Aussie/NZ Live Sectors Finally Able To Look Beyond COVID-19

– New Zealand Venues
With restrictions for live music venues and nightclubs slowly lifting, the Australian and New Zealand live sectors are looking past COVID-19 with a plan for recovery.
Live Performance Australia unveiled June 4 an ambitious A$345 million ($240.7 million) plan to restart and rebuild the industry.
Its main thrust is a A$90 million ($62.7 million) Business Reactivation Fund which includes capital investment for productions and tours and support for service providers as production, crew, video, sound and lighting specialists.
Among other initiatives were a A$55 million ($38.4 million) ‘See It Live’ to attract tourists to live events in Australia, tax incentives for venues, a loan scheme and waiving visa fees for overseas acts.
“As we enter the 12th week of shutdowns due to the public health response, it’s well and truly time for the federal government to get behind Australia’s arts and entertainment industry and deliver a comprehensive and properly funded plan so our world-class industry can get back to work,” LPA chief executive Evelyn Richardson said.
Meanwhile, New Zealand’s live sector applauded the government’s new NZ$175 million ($108.8 million) arts & music COVID-19 recovery package.

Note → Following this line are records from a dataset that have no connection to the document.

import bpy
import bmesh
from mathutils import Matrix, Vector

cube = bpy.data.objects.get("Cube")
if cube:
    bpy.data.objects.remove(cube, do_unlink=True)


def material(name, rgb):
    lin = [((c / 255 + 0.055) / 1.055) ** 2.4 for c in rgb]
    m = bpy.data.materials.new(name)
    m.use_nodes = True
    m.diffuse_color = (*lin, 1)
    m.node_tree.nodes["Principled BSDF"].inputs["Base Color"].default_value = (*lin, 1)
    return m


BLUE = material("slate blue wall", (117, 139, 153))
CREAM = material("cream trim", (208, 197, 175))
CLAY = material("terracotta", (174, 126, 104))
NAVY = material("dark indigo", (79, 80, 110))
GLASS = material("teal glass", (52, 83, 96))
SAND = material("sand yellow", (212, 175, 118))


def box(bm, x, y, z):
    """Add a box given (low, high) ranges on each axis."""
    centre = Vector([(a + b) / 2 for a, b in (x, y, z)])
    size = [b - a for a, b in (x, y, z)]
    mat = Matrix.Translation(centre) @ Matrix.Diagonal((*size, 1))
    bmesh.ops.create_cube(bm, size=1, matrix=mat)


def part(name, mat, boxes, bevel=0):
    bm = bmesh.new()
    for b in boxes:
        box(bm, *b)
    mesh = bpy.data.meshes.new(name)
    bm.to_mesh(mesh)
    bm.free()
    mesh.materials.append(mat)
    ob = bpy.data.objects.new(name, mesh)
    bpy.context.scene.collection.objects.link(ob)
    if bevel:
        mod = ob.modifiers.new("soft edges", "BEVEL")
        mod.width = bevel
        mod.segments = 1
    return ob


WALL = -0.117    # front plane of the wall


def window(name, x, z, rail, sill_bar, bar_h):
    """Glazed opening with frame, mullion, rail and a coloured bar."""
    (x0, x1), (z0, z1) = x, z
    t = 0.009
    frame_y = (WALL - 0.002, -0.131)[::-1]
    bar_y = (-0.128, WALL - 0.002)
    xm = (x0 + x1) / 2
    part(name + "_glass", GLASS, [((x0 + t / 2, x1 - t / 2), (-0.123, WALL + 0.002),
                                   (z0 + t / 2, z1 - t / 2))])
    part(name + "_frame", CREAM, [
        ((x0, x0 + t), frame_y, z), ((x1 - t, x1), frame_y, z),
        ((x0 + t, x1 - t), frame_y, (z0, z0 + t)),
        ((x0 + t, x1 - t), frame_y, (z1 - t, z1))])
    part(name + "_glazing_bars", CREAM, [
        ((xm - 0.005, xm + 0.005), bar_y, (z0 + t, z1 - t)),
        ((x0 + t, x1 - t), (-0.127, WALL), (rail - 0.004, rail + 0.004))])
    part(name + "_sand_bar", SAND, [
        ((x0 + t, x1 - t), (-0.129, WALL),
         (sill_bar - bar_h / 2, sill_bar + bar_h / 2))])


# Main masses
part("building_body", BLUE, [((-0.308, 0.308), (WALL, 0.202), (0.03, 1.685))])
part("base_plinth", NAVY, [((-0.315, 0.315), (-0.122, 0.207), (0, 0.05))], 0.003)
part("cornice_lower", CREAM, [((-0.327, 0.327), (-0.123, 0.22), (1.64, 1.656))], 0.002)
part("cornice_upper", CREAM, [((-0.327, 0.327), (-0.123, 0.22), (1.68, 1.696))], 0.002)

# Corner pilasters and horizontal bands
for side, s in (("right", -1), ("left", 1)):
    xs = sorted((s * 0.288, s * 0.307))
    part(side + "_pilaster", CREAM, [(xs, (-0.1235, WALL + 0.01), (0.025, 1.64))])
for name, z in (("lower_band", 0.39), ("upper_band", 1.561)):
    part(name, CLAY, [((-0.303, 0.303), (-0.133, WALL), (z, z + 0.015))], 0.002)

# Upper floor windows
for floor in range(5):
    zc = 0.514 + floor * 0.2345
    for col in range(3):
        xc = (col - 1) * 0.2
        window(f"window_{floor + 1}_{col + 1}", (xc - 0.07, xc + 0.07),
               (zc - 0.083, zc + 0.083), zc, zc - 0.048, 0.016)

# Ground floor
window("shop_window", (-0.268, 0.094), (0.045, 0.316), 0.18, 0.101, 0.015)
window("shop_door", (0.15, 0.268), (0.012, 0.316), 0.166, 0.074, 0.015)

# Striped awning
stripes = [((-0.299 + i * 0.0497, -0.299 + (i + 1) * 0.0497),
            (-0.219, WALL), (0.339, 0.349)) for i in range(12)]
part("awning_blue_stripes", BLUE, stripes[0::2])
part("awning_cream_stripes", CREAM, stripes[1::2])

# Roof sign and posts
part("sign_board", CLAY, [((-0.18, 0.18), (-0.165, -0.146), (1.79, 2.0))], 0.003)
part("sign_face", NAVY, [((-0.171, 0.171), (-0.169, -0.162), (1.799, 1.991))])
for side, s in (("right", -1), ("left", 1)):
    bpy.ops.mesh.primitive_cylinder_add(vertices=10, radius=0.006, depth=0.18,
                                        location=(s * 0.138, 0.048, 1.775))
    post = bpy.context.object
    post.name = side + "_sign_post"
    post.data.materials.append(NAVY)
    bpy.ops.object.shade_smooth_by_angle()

Announced May 29, it included a NZ$5 million ($3.7 million) fund to get acts to get back on tour, and NZ$3 million  ($1.8 million) for venues to create safe environments.
The support for new contemporary music and live music was forecast to sustain 2900 jobs over two years, produce 455 new song releases and 150 live music tours throughout NZ.
Brent Eccles of NZ Promoters Association noted its “comprehensive” understanding of the workings of the entertainment biz, and added, “We (also) await the details of possible government support for mass events such as music concerts and festivals, which are being considered separately.  We are all looking forward to bringing back the music.”
The NZ package included NZ$70 million ($43.5 million) over three years for recovery and employment,  NZ$60 million ($37. 2 million) over three years for cross-discipline collaboration and digital exports, and NZ$7.9 million ($4.9 million) to help creatives back into sustainable work.